- Work order -
Please reproduce each of the following entries exactly.

[Dataset excerpts]
----

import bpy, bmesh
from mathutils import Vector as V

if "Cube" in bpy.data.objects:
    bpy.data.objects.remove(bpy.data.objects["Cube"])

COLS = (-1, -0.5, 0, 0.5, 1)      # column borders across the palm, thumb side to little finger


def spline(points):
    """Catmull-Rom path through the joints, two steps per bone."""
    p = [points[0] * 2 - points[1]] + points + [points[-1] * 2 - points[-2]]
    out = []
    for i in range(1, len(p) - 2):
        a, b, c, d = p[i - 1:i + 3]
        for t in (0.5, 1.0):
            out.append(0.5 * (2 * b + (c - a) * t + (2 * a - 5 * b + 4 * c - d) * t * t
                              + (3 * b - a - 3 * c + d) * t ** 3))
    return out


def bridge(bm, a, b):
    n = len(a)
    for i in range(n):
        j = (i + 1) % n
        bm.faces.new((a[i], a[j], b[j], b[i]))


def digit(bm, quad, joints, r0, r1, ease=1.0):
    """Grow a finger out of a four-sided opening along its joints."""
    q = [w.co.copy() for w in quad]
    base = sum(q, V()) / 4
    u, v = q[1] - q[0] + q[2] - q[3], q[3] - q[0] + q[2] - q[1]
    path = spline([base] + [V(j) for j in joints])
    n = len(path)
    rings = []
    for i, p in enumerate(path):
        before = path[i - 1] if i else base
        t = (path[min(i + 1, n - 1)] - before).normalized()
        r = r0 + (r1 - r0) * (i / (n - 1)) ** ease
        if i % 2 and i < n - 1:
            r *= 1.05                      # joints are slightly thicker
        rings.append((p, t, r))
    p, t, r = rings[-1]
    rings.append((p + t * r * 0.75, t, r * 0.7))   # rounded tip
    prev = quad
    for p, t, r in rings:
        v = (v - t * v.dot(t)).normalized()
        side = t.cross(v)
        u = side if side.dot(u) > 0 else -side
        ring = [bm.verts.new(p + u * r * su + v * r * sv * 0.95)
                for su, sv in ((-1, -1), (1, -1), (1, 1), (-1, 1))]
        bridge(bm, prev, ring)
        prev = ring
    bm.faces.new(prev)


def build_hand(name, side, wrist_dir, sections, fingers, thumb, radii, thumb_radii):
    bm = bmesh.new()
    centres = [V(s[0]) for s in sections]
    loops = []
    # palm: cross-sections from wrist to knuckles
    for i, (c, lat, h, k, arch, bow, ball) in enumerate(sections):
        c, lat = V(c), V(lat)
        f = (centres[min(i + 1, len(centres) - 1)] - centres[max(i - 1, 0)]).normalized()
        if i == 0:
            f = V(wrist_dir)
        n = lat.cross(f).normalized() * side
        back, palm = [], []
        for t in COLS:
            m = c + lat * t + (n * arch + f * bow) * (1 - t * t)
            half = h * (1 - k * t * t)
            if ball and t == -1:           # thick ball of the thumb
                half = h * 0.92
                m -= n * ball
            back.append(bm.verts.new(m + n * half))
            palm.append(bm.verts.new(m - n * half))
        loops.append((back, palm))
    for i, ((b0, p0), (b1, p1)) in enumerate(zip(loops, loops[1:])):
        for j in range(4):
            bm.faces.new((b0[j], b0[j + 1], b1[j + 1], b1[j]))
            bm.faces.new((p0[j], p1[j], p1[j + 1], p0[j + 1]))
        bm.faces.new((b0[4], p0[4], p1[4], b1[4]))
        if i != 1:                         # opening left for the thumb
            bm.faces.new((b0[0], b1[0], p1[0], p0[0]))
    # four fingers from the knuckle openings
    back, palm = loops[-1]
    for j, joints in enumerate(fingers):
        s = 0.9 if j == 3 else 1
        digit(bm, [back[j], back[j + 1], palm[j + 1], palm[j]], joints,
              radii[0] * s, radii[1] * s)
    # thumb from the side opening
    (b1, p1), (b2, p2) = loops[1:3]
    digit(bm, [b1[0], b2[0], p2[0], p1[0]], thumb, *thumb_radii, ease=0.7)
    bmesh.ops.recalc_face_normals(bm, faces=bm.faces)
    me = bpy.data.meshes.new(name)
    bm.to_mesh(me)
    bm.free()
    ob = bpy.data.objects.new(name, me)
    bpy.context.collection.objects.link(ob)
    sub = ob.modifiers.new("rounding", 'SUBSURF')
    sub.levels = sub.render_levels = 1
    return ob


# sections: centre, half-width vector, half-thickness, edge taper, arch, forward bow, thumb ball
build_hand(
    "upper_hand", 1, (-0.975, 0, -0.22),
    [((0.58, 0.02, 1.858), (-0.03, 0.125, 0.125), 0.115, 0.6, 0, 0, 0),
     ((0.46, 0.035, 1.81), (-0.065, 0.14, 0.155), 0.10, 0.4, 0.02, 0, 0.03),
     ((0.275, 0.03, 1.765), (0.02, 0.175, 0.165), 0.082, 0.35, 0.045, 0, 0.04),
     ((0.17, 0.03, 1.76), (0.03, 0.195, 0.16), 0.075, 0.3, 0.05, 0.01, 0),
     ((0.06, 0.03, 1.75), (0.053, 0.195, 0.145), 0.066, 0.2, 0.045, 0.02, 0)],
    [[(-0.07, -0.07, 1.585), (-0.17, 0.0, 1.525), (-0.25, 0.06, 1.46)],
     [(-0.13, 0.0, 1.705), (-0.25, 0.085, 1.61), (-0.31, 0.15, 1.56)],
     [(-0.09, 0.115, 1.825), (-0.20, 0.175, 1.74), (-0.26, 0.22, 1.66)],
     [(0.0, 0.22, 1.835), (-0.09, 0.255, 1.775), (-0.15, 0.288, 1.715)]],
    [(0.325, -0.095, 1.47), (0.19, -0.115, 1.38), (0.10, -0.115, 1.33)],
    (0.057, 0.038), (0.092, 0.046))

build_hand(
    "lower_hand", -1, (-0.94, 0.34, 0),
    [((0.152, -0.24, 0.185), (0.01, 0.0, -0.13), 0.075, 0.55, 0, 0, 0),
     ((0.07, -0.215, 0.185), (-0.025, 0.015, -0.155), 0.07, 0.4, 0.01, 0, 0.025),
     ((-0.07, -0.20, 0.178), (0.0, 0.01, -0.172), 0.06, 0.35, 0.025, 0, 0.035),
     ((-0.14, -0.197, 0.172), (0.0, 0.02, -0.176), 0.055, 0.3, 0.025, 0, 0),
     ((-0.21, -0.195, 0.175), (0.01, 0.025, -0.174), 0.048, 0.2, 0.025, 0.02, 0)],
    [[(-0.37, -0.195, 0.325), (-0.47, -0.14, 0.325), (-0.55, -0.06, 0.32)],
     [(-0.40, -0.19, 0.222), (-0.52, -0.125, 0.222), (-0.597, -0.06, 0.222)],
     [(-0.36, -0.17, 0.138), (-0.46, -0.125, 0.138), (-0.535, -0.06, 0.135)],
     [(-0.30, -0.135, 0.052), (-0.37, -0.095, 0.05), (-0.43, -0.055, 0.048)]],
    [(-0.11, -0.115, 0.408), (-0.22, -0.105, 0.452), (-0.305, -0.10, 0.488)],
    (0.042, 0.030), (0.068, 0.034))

----

- Output of the exercise -
import bpy, bmesh
from mathutils import Vector as V

if "Cube" in bpy.data.objects:
    bpy.data.objects.remove(bpy.data.objects["Cube"])

COLS = (-1, -0.5, 0, 0.5, 1)      # column borders across the palm, thumb side to little finger


def spline(points):
    """Catmull-Rom path through the joints, two steps per bone."""
    p = [points[0] * 2 - points[1]] + points + [points[-1] * 2 - points[-2]]
    out = []
    for i in range(1, len(p) - 2):
        a, b, c, d = p[i - 1:i + 3]
        for t in (0.5, 1.0):
            out.append(0.5 * (2 * b + (c - a) * t + (2 * a - 5 * b + 4 * c - d) * t * t
                              + (3 * b - a - 3 * c + d) * t ** 3))
    return out


def bridge(bm, a, b):
    n = len(a)
    for i in range(n):
        j = (i + 1) % n
        bm.faces.new((a[i], a[j], b[j], b[i]))


def digit(bm, quad, joints, r0, r1, ease=1.0):
    """Grow a finger out of a four-sided opening along its joints."""
    q = [w.co.copy() for w in quad]
    base = sum(q, V()) / 4
    u, v = q[1] - q[0] + q[2] - q[3], q[3] - q[0] + q[2] - q[1]
    path = spline([base] + [V(j) for j in joints])
    n = len(path)
    rings = []
    for i, p in enumerate(path):
        before = path[i - 1] if i else base
        t = (path[min(i + 1, n - 1)] - before).normalized()
        r = r0 + (r1 - r0) * (i / (n - 1)) ** ease
        if i % 2 and i < n - 1:
            r *= 1.05                      # joints are slightly thicker
        rings.append((p, t, r))
    p, t, r = rings[-1]
    rings.append((p + t * r * 0.75, t, r * 0.7))   # rounded tip
    prev = quad
    for p, t, r in rings:
        v = (v - t * v.dot(t)).normalized()
        side = t.cross(v)
        u = side if side.dot(u) > 0 else -side
        ring = [bm.verts.new(p + u * r * su + v * r * sv * 0.95)
                for su, sv in ((-1, -1), (1, -1), (1, 1), (-1, 1))]
        bridge(bm, prev, ring)
        prev = ring
    bm.faces.new(prev)


def build_hand(name, side, wrist_dir, sections, fingers, thumb, radii, thumb_radii):
    bm = bmesh.new()
    centres = [V(s[0]) for s in sections]
    loops = []
    # palm: cross-sections from wrist to knuckles
    for i, (c, lat, h, k, arch, bow, ball) in enumerate(sections):
        c, lat = V(c), V(lat)
        f = (centres[min(i + 1, len(centres) - 1)] - centres[max(i - 1, 0)]).normalized()
        if i == 0:
            f = V(wrist_dir)
        n = lat.cross(f).normalized() * side
        back, palm = [], []
        for t in COLS:
            m = c + lat * t + (n * arch + f * bow) * (1 - t * t)
            half = h * (1 - k * t * t)
            if ball and t == -1:           # thick ball of the thumb
                half = h * 0.92
                m -= n * ball
            back.append(bm.verts.new(m + n * half))
            palm.append(bm.verts.new(m - n * half))
        loops.append((back, palm))
    for i, ((b0, p0), (b1, p1)) in enumerate(zip(loops, loops[1:])):
        for j in range(4):
            bm.faces.new((b0[j], b0[j + 1], b1[j + 1], b1[j]))
            bm.faces.new((p0[j], p1[j], p1[j + 1], p0[j + 1]))
        bm.faces.new((b0[4], p0[4], p1[4], b1[4]))
        if i != 1:                         # opening left for the thumb
            bm.faces.new((b0[0], b1[0], p1[0], p0[0]))
    # four fingers from the knuckle openings
    back, palm = loops[-1]
    for j, joints in enumerate(fingers):
        s = 0.9 if j == 3 else 1
        digit(bm, [back[j], back[j + 1], palm[j + 1], palm[j]], joints,
              radii[0] * s, radii[1] * s)
    # thumb from the side opening
    (b1, p1), (b2, p2) = loops[1:3]
    digit(bm, [b1[0], b2[0], p2[0], p1[0]], thumb, *thumb_radii, ease=0.7)
    bmesh.ops.recalc_face_normals(bm, faces=bm.faces)
    me = bpy.data.meshes.new(name)
    bm.to_mesh(me)
    bm.free()
    ob = bpy.data.objects.new(name, me)
    bpy.context.collection.objects.link(ob)
    sub = ob.modifiers.new("rounding", 'SUBSURF')
    sub.levels = sub.render_levels = 1
    return ob


# sections: centre, half-width vector, half-thickness, edge taper, arch, forward bow, thumb ball
build_hand(
    "upper_hand", 1, (-0.975, 0, -0.22),
    [((0.58, 0.02, 1.858), (-0.03, 0.125, 0.125), 0.115, 0.6, 0, 0, 0),
     ((0.46, 0.035, 1.81), (-0.065, 0.14, 0.155), 0.10, 0.4, 0.02, 0, 0.03),
     ((0.275, 0.03, 1.765), (0.02, 0.175, 0.165), 0.082, 0.35, 0.045, 0, 0.04),
     ((0.17, 0.03, 1.76), (0.03, 0.195, 0.16), 0.075, 0.3, 0.05, 0.01, 0),
     ((0.06, 0.03, 1.75), (0.053, 0.195, 0.145), 0.066, 0.2, 0.045, 0.02, 0)],
    [[(-0.07, -0.07, 1.585), (-0.17, 0.0, 1.525), (-0.25, 0.06, 1.46)],
     [(-0.13, 0.0, 1.705), (-0.25, 0.085, 1.61), (-0.31, 0.15, 1.56)],
     [(-0.09, 0.115, 1.825), (-0.20, 0.175, 1.74), (-0.26, 0.22, 1.66)],
     [(0.0, 0.22, 1.835), (-0.09, 0.255, 1.775), (-0.15, 0.288, 1.715)]],
    [(0.325, -0.095, 1.47), (0.19, -0.115, 1.38), (0.10, -0.115, 1.33)],
    (0.057, 0.038), (0.092, 0.046))

build_hand(
    "lower_hand", -1, (-0.94, 0.34, 0),
    [((0.152, -0.24, 0.185), (0.01, 0.0, -0.13), 0.075, 0.55, 0, 0, 0),
     ((0.07, -0.215, 0.185), (-0.025, 0.015, -0.155), 0.07, 0.4, 0.01, 0, 0.025),
     ((-0.07, -0.20, 0.178), (0.0, 0.01, -0.172), 0.06, 0.35, 0.025, 0, 0.035),
     ((-0.14, -0.197, 0.172), (0.0, 0.02, -0.176), 0.055, 0.3, 0.025, 0, 0),
     ((-0.21, -0.195, 0.175), (0.01, 0.025, -0.174), 0.048, 0.2, 0.025, 0.02, 0)],
    [[(-0.37, -0.195, 0.325), (-0.47, -0.14, 0.325), (-0.55, -0.06, 0.32)],
     [(-0.40, -0.19, 0.222), (-0.52, -0.125, 0.222), (-0.597, -0.06, 0.222)],
     [(-0.36, -0.17, 0.138), (-0.46, -0.125, 0.138), (-0.535, -0.06, 0.135)],
     [(-0.30, -0.135, 0.052), (-0.37, -0.095, 0.05), (-0.43, -0.055, 0.048)]],
    [(-0.11, -0.115, 0.408), (-0.22, -0.105, 0.452), (-0.305, -0.10, 0.488)],
    (0.042, 0.030), (0.068, 0.034))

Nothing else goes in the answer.